* Acts xii. I, &c.
tempt alone, not merely by the deprivation of their worldly substance, but by imprisonment, tortures, and death. It should seemn, that their religion was their only offence, and the true cause of that ma-, lignity, with which they were treated. Christians may be guilty of imprudence and misconduct : but it is their attachment to their divine Mafter, which principally excites persecution against them. Thus Jesus declared; “If ye were of the world, the world would love his own : but because ye are not of the world, but I have chosen you out of the world, therefore the world hateth you *.”
Probably, many persons in a private situation fell under Herod's resentment; but these were not of consequence enough to fatiate his fury. He turned his hand against some of the leading characters in the Church, and, of course, the Apostles were first marked out for destruction. James, the brother of John, was seized and slain with the sword: thus he, who had been so dear to Jesus, foon finished his labours, and, before any of the twelve, received the crown of martyrdom. The loss of fo valuable a life, when Christianity stood in need of every support, was a calamitous dispensation. But, perhaps, the violence and cruelty of the oppreffor promoted, instead of checking, the progress of the Gospel. Did it not appear more glorious, through St. James's readiness to luffer in its defence, and the subsequent perseverance of his associates in the ministry, who continued to despise the menaces of their enraged persecutors ?

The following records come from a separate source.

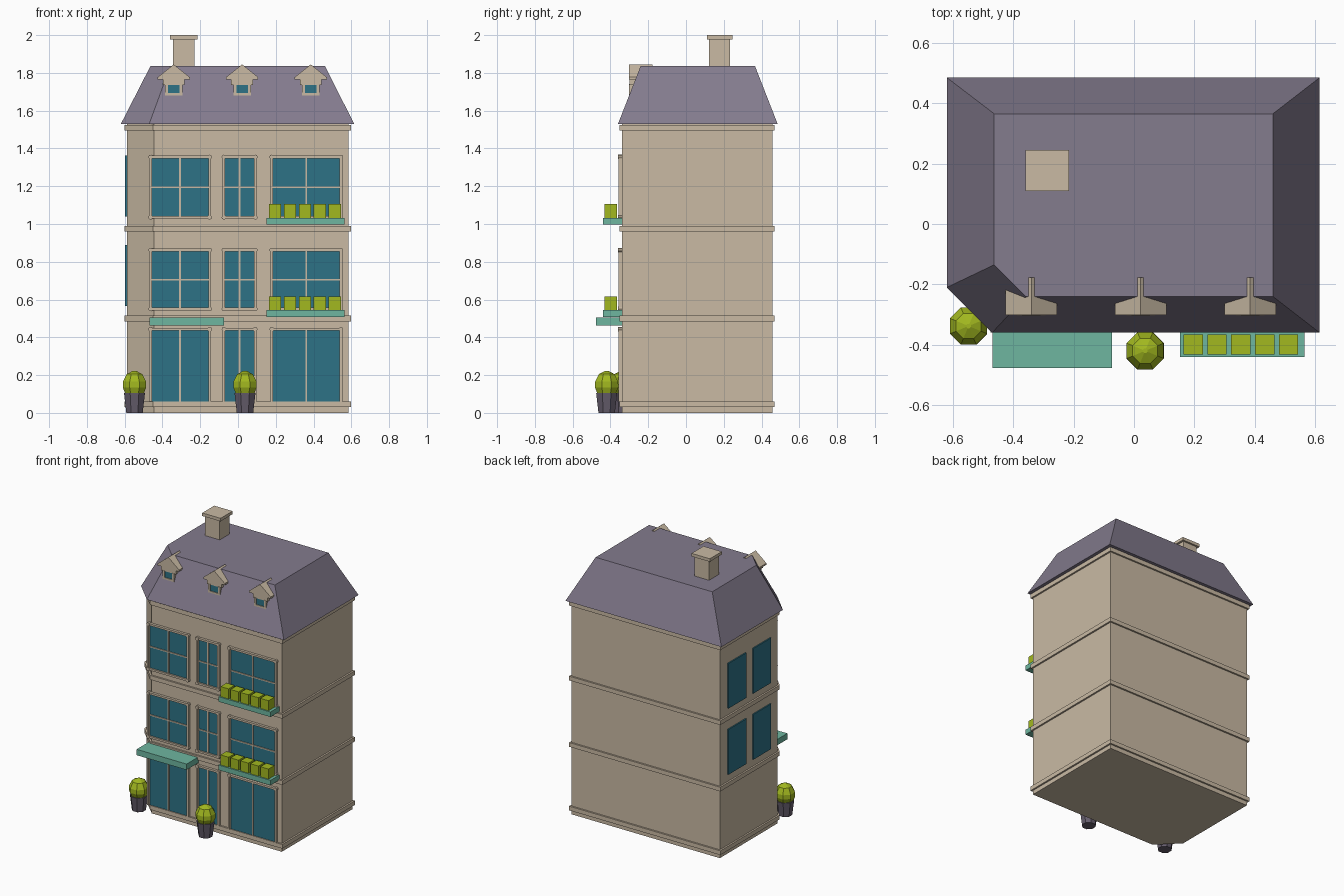
import bpy, bmesh, math
from mathutils import Matrix, Vector

cube = bpy.data.objects.get("Cube")
if cube:
    bpy.data.objects.remove(cube, do_unlink=True)


def material(name, rgb):
    m = bpy.data.materials.new(name)
    m.use_nodes = True
    m.diffuse_color = (*rgb, 1)
    m.node_tree.nodes["Principled BSDF"].inputs["Base Color"].default_value = (*rgb, 1)
    return m


STONE = material("warm stone", (0.585, 0.49, 0.37))
SLATE = material("purple slate", (0.23, 0.2, 0.27))
GLASS = material("blue glass", (0.026, 0.17, 0.24))
LIME = material("lime leaves", (0.36, 0.48, 0.014))
TEAL = material("soft teal", (0.156, 0.468, 0.352))
POT = material("dark pot", (0.13, 0.11, 0.15))


def finish(bm, name, mat):
    bmesh.ops.recalc_face_normals(bm, faces=bm.faces)
    mesh = bpy.data.meshes.new(name)
    bm.to_mesh(mesh)
    bm.free()
    mesh.materials.append(mat)
    ob = bpy.data.objects.new(name, mesh)
    bpy.context.collection.objects.link(ob)
    return ob


def add_box(bm, x, y, z):
    """Each argument is a (low, high) range."""
    mid = Vector([(a + b) / 2 for a, b in (x, y, z)])
    size = [b - a for a, b in (x, y, z)]
    bmesh.ops.create_cube(bm, size=1, matrix=Matrix.Translation(mid) @ Matrix.Diagonal((*size, 1)))


def box(name, mat, x, y, z):
    bm = bmesh.new()
    add_box(bm, x, y, z)
    return finish(bm, name, mat)


def add_loft(bm, rings):
    """Closed solid through matching rings of points."""
    loops = [[bm.verts.new(p) for p in ring] for ring in rings]
    n = len(loops[0])
    for a, b in zip(loops, loops[1:]):
        for i in range(n):
            bm.faces.new((a[i], a[(i + 1) % n], b[(i + 1) % n], b[i]))
    bm.faces.new(loops[0][::-1])
    bm.faces.new(loops[-1])


def footprint(z, x0, x1, y0, y1, cut):
    """Rectangle with its front right-hand corner cut off."""
    return [(x0 + cut, y0, z), (x1, y0, z), (x1, y1, z), (x0, y1, z), (x0, y0 + cut, z)]


def wall_ring(z, out=0.0):
    return footprint(z, -0.588 - out, 0.585 + out, -0.34 - out, 0.457 + out, 0.143 + 0.586 * out)


def loft(name, mat, rings):
    bm = bmesh.new()
    add_loft(bm, rings)
    return finish(bm, name, mat)


# Walls, string courses and mansard roof
loft("walls", STONE, [wall_ring(0), wall_ring(1.53)])
for name, z in (("plinth", 0.03), ("lower_course", 0.485), ("upper_course", 0.96), ("cornice", 1.495)):
    loft(name, STONE, [wall_ring(z, 0.012), wall_ring(z + 0.03, 0.012)])
loft("mansard_roof", SLATE, [footprint(1.53, -0.62, 0.615, -0.36, 0.485, 0.15),
                             footprint(1.837, -0.463, 0.46, -0.24, 0.365, 0.105)])

# Chimney
box("chimney_stack", STONE, (-0.345, -0.23), (0.122, 0.232), (1.8, 1.98))
box("chimney_cap", STONE, (-0.36, -0.215), (0.11, 0.245), (1.978, 2.0))


# Front windows with frames, glazing bars and round corner blocks
def window(name, x, z, crossbar):
    box(name + "_glass", GLASS, x, (-0.346, -0.33), z)
    bm = bmesh.new()
    w = 0.007
    depth = (-0.358, -0.335)
    for cx in x:
        add_box(bm, (cx - w, cx + w), depth, z)
    for cz in (z if crossbar else z[1:]):
        add_box(bm, x, depth, (cz - w, cz + w))
        for cx in x:
            turn = Matrix.Translation((cx, -0.348, cz)) @ Matrix.Rotation(math.pi / 2, 4, "X")
            bmesh.ops.create_cone(bm, cap_ends=True, segments=8, radius1=0.012,
                                  radius2=0.012, depth=0.024, matrix=turn)
    thin = (-0.353, -0.34)
    mx, mz = sum(x) / 2, sum(z) / 2
    add_box(bm, (mx - 0.005, mx + 0.005), thin, z)
    if crossbar:
        add_box(bm, x, thin, (mz - 0.004, mz + 0.004))
    finish(bm, name + "_frame", STONE)


columns = {"right": (-0.463, -0.15), "middle": (-0.075, 0.092), "left": (0.178, 0.545)}
floors = {"ground": (0.06, 0.443), "first": (0.55, 0.862), "second": (1.035, 1.355)}
for floor, z in floors.items():
    for side, x in columns.items():
        window(f"{floor}_{side}_window", x, z, floor != "ground")

# Plain side windows
for z in ((0.567, 0.89), (1.04, 1.362)):
    for y in ((-0.11, 0.09), (0.17, 0.37)):
        box("side_window", GLASS, (-0.597, -0.587), y, z)

# Window boxes with clipped shrubs
for z in (0.508, 0.997):
    box("window_box", TEAL, (0.152, 0.565), (-0.44, -0.34), (z, z + 0.036))
    bm = bmesh.new()
    for i in range(5):
        cx = 0.196 + i * 0.079
        add_box(bm, (cx - 0.032, cx + 0.032), (-0.432, -0.366), (z + 0.036, z + 0.108))
    finish(bm, "box_shrubs", LIME)

# Awning over the entrance
box("awning", TEAL, (-0.468, -0.073), (-0.477, -0.34), (0.462, 0.504))


# Dormers
def dormer(x):
    roof = [(-0.085, 1.765), (0.085, 1.765), (0.085, 1.777), (0, 1.845), (-0.085, 1.777)]
    bm = bmesh.new()
    add_loft(bm, [[(x + px, y, pz) for px, pz in roof] for y in (-0.302, -0.178)])
    finish(bm, "dormer_gable", STONE)
    bm = bmesh.new()
    add_box(bm, (x - 0.058, x + 0.058), (-0.3, -0.2), (1.737, 1.768))
    for s in (-0.039, 0.039):
        add_box(bm, (x + s - 0.008, x + s + 0.008), (-0.303, -0.22), (1.68, 1.74))
    add_box(bm, (x - 0.04, x + 0.04), (-0.303, -0.22), (1.68, 1.693))
    finish(bm, "dormer_frame", STONE)
    box("dormer_glass", GLASS, (x - 0.032, x + 0.032), (-0.298, -0.22), (1.69, 1.74))


for x in (-0.34, 0.022, 0.385):
    dormer(x)


# Potted topiaries
def turned(name, mat, x, y, profile):
    angles = [math.tau * (i + 0.5) / 8 for i in range(8)]
    return loft(name, mat, [[(x + r * math.cos(a), y + r * math.sin(a), z) for a in angles]
                            for r, z in profile])


for x, y in ((-0.548, -0.338), (0.037, -0.42)):
    turned("plant_pot", POT, x, y, [(0.047, 0), (0.06, 0.105)])
    turned("topiary", LIME, x, y, [(0.052, 0.1), (0.067, 0.135), (0.066, 0.165),
                                   (0.045, 0.205), (0.008, 0.223)])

The Jews, however, felt themselves gratified by the king's sanguinary conduct, and, probably, flattered him for the fervour of his religious zeal. With a view, therefore, to recommend himself and his administration, he proceeded to further acts of severity against the Christians.
Alas! to what lengths of
* John xv. 19.
folly and wickedness have men been hurried by a fondness for vain applause! Let us beware of indulging a passion, which is of lo destructive a tendency.
The afliduous and unwearied exertions of St. Peter in propagating the truth rendered him particularly obnoxious. Accordingly, the tyrant marked him out for the next victim, apprehended and imprisoned him. It was intended that his death should be a public exhibition, as a light which would afford peculiar pleasure to the people. But the celebration of the paflover interfered with the execution. These murderers were exact in their ceremonial obfervances, just as the murderers of Jesus, who, while they contrived his crucifixion, paid a fcrupulous attention to the holy feast. It was decreed, therefore, that the Apostle should be brought forth to suffer, at the conclusion of the folemnity. But his hour was not then come. Whatever our enemies may threaten, we poflefs an infallible security under the care and protection of our Almighty Lord, so long as He Thall please to employ us in his service, or retain us in our arpointed poit. Let us leave to him the determination of every event, and be solicitous, not so much to escape the hand of violence, as to answer some useful purpose, “ whether it be by life or by death.'
Herod, determined to make sure of his prisoner, not only kept him in close confinement, but committed him to the custody of four quaternions of foldiers, left any rescue or escape should be attempted. But no strength or contrivance can prevail against the councel of the Lord. If He fall fay, 6 Go forth,” no gates or chains, nor even all the armed force of the most potent monarch, can hold one weak, defenceless faint in bondage. The incessant prayers of the Church, which were offered up for the Apostle, procured the divine interposition for his release, and